Estimates of what it will cost to rescue banks in Spain are rising, as Standard & Poor's said it had cut credit ratings on five banks Friday.
The nation's fourth largest bank, Bankia, the country's largest real estate lender, estimated it needed $23.7 billion to survive, a sharp jump from an estimate of $11.2 billion offered Wednesday by Spanish Finance Minister Luis De Guindos, The New York Times reported.
The government spent $5.6 billion on the bank two weeks ago, taking over 45 percent and sending a signal to the international community Spain may not be able to shoulder the cost of a financial system rescue by itself.
Trading in Bankia shares were suspended Friday morning as regulators anticipated a dramatic reaction to the bank's request, which had been expected.
The British newspaper The Guardian reported Friday some analysts estimate it will take $62 billion to $130 billion to keep the country's banks from collapsing under the weight of massive mortgage defaults.
Goldman Sachs, the Financial Times reported, has been hired by Spain to advise the country on developing a recapitalization plan.
On Friday, S&P reduced the credit rating at Bankia, Bankinter and Banco Popular Espanol to junk status.
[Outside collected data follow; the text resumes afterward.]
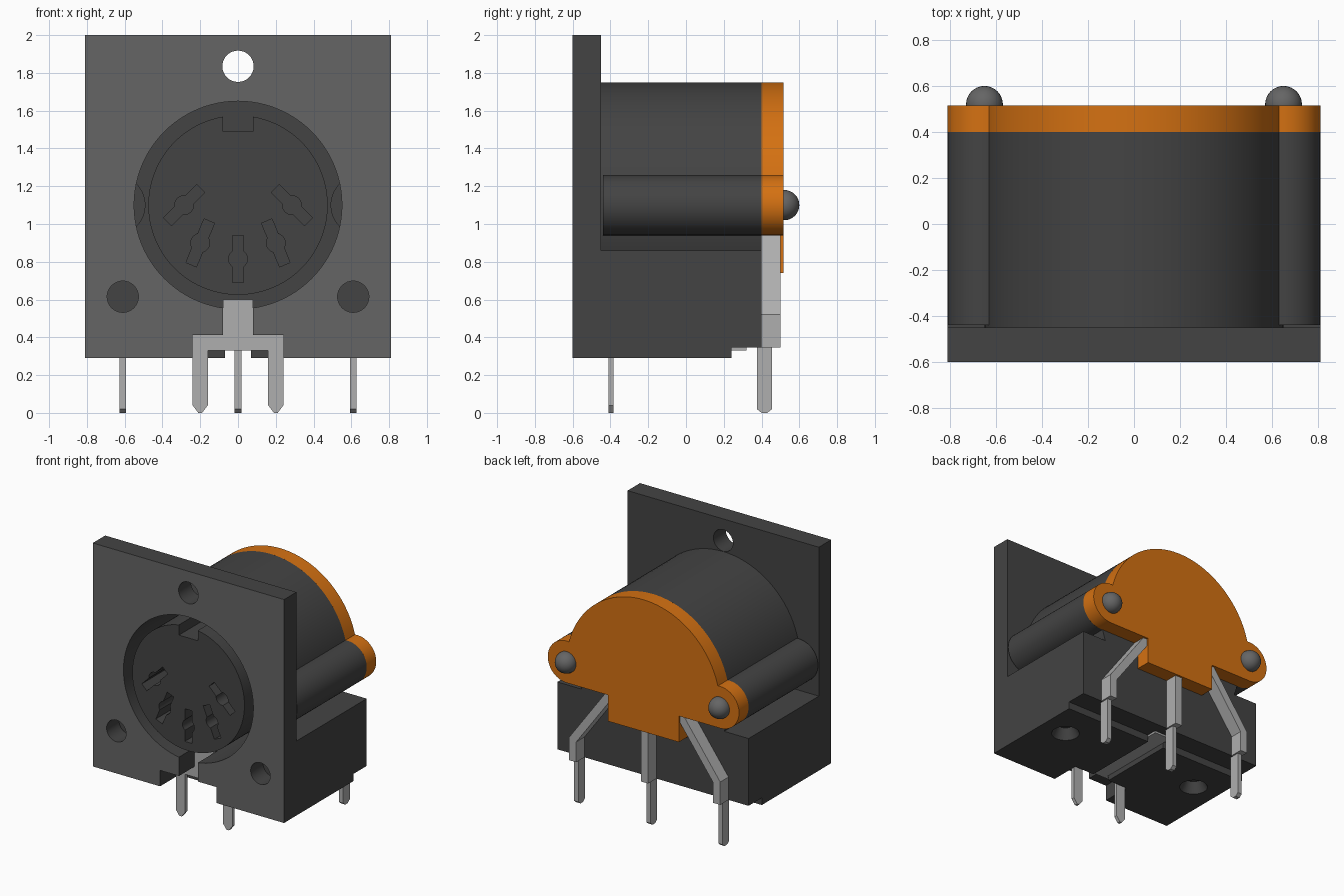
import bpy, bmesh
from math import sin, cos, radians, degrees, asin, pi
from mathutils import Matrix

cube = bpy.data.objects.get("Cube")
if cube:
    bpy.data.objects.remove(cube, do_unlink=True)


def material(name, r, g, b):
    m = bpy.data.materials.new(name)
    m.use_nodes = True
    m.diffuse_color = (r, g, b, 1)
    m.node_tree.nodes["Principled BSDF"].inputs["Base Color"].default_value = (r, g, b, 1)
    return m


dark = material("dark_plastic", 0.057, 0.057, 0.057)
grey = material("grey_plastic", 0.13, 0.13, 0.13)
orange = material("orange_plastic", 0.66, 0.165, 0.006)
metal = material("pin_metal", 0.43, 0.43, 0.43)


def finish(name, bm, mat):
    bmesh.ops.recalc_face_normals(bm, faces=bm.faces)
    mesh = bpy.data.meshes.new(name)
    bm.to_mesh(mesh)
    bm.free()
    mesh.materials.append(mat)
    obj = bpy.data.objects.new(name, mesh)
    bpy.context.collection.objects.link(obj)
    return obj


def prism(name, pts, a, b, mat=dark, axis="y"):
    """Extrude an (x, z) profile along y, or a (y, z) profile along x."""
    bm = bmesh.new()
    place = (lambda p, t: (p[0], t, p[1])) if axis == "y" else (lambda p, t: (t, p[0], p[1]))
    ends = [[bm.verts.new(place(p, t)) for p in pts] for t in (a, b)]
    for loop in ends:
        bm.faces.new(loop)
    n = len(pts)
    for i in range(n):
        j = (i + 1) % n
        bm.faces.new((ends[0][i], ends[0][j], ends[1][j], ends[1][i]))
    return finish(name, bm, mat)


def rect(u0, u1, v0, v1):
    return [(u0, v0), (u1, v0), (u1, v1), (u0, v1)]


def arc(cx, cz, r, start, end, n):
    angles = [radians(start + (end - start) * i / n) for i in range(n + 1)]
    return [(cx + r * cos(a), cz + r * sin(a)) for a in angles]


def circle(cx, cz, r, n=64):
    return arc(cx, cz, r, 0, 360, n)[:-1]


def select(obj):
    bpy.ops.object.select_all(action="DESELECT")
    obj.select_set(True)
    bpy.context.view_layer.objects.active = obj


def combine(obj, others, operation):
    """Apply booleans and remove the tool objects."""
    select(obj)
    for other in others:
        mod = obj.modifiers.new("bool", "BOOLEAN")
        mod.operation, mod.solver, mod.object = operation, "EXACT", other
        bpy.ops.object.modifier_apply(modifier=mod.name)
        bpy.data.objects.remove(other, do_unlink=True)


def smooth(obj):
    select(obj)
    bpy.ops.object.shade_smooth_by_angle(angle=radians(35))


W, FRONT, BACK, CZ = 0.81, -0.6, 0.4, 1.1

# Housing: front plate with a lighter face, lower block and round barrel
housing = prism("housing", rect(-W, W, 0.29, 2.0), FRONT, -0.45)
housing.data.materials.append(grey)
for face in housing.data.polygons:
    if face.normal.y < -0.9:
        face.material_index = 1
block = prism("block", [(-0.5, 0.29), (0.24, 0.29), (0.24, 0.345), (BACK, 0.345),
                        (BACK, 0.86), (-0.5, 0.86)], -W, W, axis="x")
barrel = prism("barrel", circle(0, CZ, 0.65, 96), -0.5, BACK)
combine(housing, [block, barrel], "UNION")

# Cuts: socket ring, mounting holes, bracket notches and bottom channel
cuts = [
    prism("socket_cut", circle(0, CZ, 0.55, 96), -0.7, 0),
    prism("top_hole_cut", circle(0, 1.835, 0.083, 32), -0.7, -0.42),
    prism("wide_notch_cut", rect(-0.24, 0.24, 0.2, 0.412), -0.7, -0.37),
    prism("narrow_notch_cut", rect(-0.08, 0.08, 0.2, 0.6), -0.7, -0.37),
    prism("channel_cut", rect(-0.07, 0.07, 0.2, 0.345), -0.5, 0.5),
]
for side in (-1, 1):
    cuts.append(prism("front_hole_cut", circle(side * 0.61, 0.615, 0.083, 32), -0.7, -0.45))
    bm = bmesh.new()
    bmesh.ops.create_cone(bm, cap_ends=True, segments=32, radius1=0.12, radius2=0.06, depth=0.12,
                          matrix=Matrix.Translation((side * 0.6, -0.05, 0.31)))
    cuts.append(finish("bottom_hole_cut", bm, dark))
combine(housing, cuts, "DIFFERENCE")
smooth(housing)

# Contact insert with a key notch and five radial contact slots
half = degrees(asin(0.08 / 0.475))
insert = prism("contact_insert", arc(0, CZ, 0.475, 90 + half, 450 - half, 90)
               + [(0.08, 1.49), (-0.08, 1.49)], FRONT, 0.05)
slot = (rect(-0.03, 0.03, -0.125, 0.125)[:2] + arc(0, 0, 0.05, -53.1, 53.1, 8)
        + rect(-0.03, 0.03, -0.125, 0.125)[2:] + arc(0, 0, 0.05, 126.9, 233.1, 8))
slots = []
for cx, cz, tilt in ((0, 0.815, 0), (0.2, 0.9, 22.5), (-0.2, 0.9, -22.5),
                     (0.285, 1.1, 45), (-0.285, 1.1, -45)):
    c, s = cos(radians(tilt)), sin(radians(tilt))
    pts = [(cx + u * c - v * s, cz + u * s + v * c) for u, v in slot]
    slots.append(prism("slot_cut", pts, -0.7, -0.3))
combine(insert, slots, "DIFFERENCE")
smooth(insert)

# Back cover: half disc with two round ears and a lower tab
meet = degrees(2 * asin(0.08 / 0.65))
right_half = ([(0.3, 0.74), (0.3, 0.94)] + arc(0.65, CZ, 0.16, -90, 90 + meet / 2, 24)
              + arc(0, CZ, 0.65, meet, 90, 28)[1:])
left_half = [(-x, z) for x, z in reversed(right_half[:-1])]
smooth(prism("back_cover", right_half + left_half, BACK, 0.515, orange))

# Screw posts and domed rivets
for side, word in ((1, "left"), (-1, "right")):
    smooth(prism(word + "_post", circle(side * 0.65, CZ, 0.16, 48), -0.44, BACK))
    bm = bmesh.new()
    bmesh.ops.create_uvsphere(bm, u_segments=32, v_segments=16, radius=0.08)
    rivet = finish(word + "_rivet", bm, grey)
    rivet.location = (side * 0.65, 0.52, CZ)
    smooth(rivet)

# Ground bracket: front plate with two pointed legs, and a strip running back
leg = [(0.16, 0.33), (0.16, 0.04), (0.19, 0), (0.21, 0), (0.24, 0.04), (0.24, 0.412),
       (0.08, 0.412), (0.08, 0.6)]
prism("ground_bracket", leg + [(-x, z) for x, z in reversed(leg)], -0.41, -0.385, metal)
prism("ground_strip", rect(-0.07, 0.07, 0.33, 0.345), -0.4, 0.32, metal)


# Solder pins: wide upper arm and slim tapered lower end
def lower_pin(name, x):
    prism(name, [(0.375, 0.36), (0.375, 0.02), (0.4, 0), (0.43, 0), (0.455, 0.02), (0.455, 0.36)],
          x - 0.018, x + 0.018, metal, axis="x")


prism("centre_pin_arm", rect(-0.03, 0.03, 0.345, 0.78), BACK, 0.5, metal)
lower_pin("centre_pin", 0)
arm = [(0.58, 0.345), (0.64, 0.345), (0.64, 0.52), (0.325, 0.95), (0.25, 0.95), (0.58, 0.5)]
for side, word in ((1, "left"), (-1, "right")):
    prism(word + "_pin_arm", [(side * x, z) for x, z in arm], BACK, 0.5, metal)
    lower_pin(word + "_pin", side * 0.61)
Credit ratings at Banco Financiero y de Ahorros and Banca Cívica were also cut, but not that far.
S&P also said nine other Spanish banks had would keep their current ratings, but the outlook was negative, which implies they will be reviewed again in the near future.